As mentioned above, going enterprise restricts the ability to integrate SOHO or SMB equipment or software, although in some cases a high-end SMB device might work just fine. But it's not just the equipment that must be elevated; it's the project planning and overall strategy for integration of new products as well. See, it's much harder to implement what are known as point solutions into an enterprise-grade system. Point solutions are defined as products inserted to solve a specific problem, or perform a narrow function, without regard to the adjacent IT system operations and the system as a whole. Point solutions are less expensive to implement, but can cause complications on an enterprise system that you won't see in an SMB system comprised entirely of point solutions.
Similarly, with an enterprise approach, allowing employees to use personally-owned devices for their work will raise new considerations. This is quite common in small businesses, and, while a high security risk, it is frequently assessed as valuable given the cost savings and flexibility it offers. But when you've invested in an enterprise system, for this to even happen, you have to deliberately disable some functions of the security structure you've invested in, or plan for how to replace the flexibility of relying on personally-owned devices, which can get complicated and expensive.
One last thought. In some cases, an enterprise doesn't always require the highest-quality components. For example, when building a storage solution, you might find the enterprise-grade hard drive from one manufacturer comes at a higher price and a five-year warranty, compared to a one-year warranty for essentially the same drive offered at a lower price.

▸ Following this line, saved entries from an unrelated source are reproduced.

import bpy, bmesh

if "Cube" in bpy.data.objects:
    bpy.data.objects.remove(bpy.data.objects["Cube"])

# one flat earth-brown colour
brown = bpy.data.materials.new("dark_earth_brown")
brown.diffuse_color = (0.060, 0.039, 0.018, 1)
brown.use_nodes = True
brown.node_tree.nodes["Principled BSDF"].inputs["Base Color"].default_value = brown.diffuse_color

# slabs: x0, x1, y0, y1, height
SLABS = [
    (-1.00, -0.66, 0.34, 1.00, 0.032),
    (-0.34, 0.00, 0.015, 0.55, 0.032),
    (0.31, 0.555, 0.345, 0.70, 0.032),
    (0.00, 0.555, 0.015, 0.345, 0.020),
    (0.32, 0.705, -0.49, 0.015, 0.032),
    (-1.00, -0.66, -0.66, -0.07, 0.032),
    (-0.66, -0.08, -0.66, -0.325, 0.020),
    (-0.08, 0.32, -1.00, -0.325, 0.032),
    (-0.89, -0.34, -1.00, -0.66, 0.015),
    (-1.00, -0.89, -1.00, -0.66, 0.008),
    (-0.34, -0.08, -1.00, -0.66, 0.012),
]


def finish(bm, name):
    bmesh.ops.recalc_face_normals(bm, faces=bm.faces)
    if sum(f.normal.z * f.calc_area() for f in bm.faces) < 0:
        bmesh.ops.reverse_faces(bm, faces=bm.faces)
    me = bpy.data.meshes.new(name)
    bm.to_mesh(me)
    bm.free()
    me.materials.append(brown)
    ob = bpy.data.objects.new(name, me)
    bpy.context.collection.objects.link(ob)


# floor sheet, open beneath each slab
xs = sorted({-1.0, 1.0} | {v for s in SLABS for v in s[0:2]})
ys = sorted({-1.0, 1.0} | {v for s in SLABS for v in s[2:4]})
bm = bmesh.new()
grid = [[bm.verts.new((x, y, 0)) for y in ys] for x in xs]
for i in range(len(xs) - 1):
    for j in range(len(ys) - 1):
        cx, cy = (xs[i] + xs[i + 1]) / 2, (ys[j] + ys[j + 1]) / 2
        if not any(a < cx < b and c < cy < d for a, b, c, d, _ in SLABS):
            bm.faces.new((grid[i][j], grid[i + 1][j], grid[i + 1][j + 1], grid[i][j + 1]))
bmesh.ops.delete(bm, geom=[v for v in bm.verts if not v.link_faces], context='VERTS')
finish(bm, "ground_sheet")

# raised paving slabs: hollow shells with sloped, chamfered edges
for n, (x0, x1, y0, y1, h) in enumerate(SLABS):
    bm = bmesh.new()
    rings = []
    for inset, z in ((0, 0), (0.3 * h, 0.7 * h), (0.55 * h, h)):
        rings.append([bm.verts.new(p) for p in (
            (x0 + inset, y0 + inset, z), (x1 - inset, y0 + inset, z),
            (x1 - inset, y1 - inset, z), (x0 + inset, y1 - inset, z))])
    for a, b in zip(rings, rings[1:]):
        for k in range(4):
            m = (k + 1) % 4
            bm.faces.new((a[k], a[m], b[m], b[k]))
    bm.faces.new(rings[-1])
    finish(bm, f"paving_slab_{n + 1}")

But, if the overall solution, based on enterprise-grade storage chassis and storage management systems, will have such robust resiliency built-in that hard drive failures will be easy to handle, you might find that purchasing the cheaper hard drives is the right choice.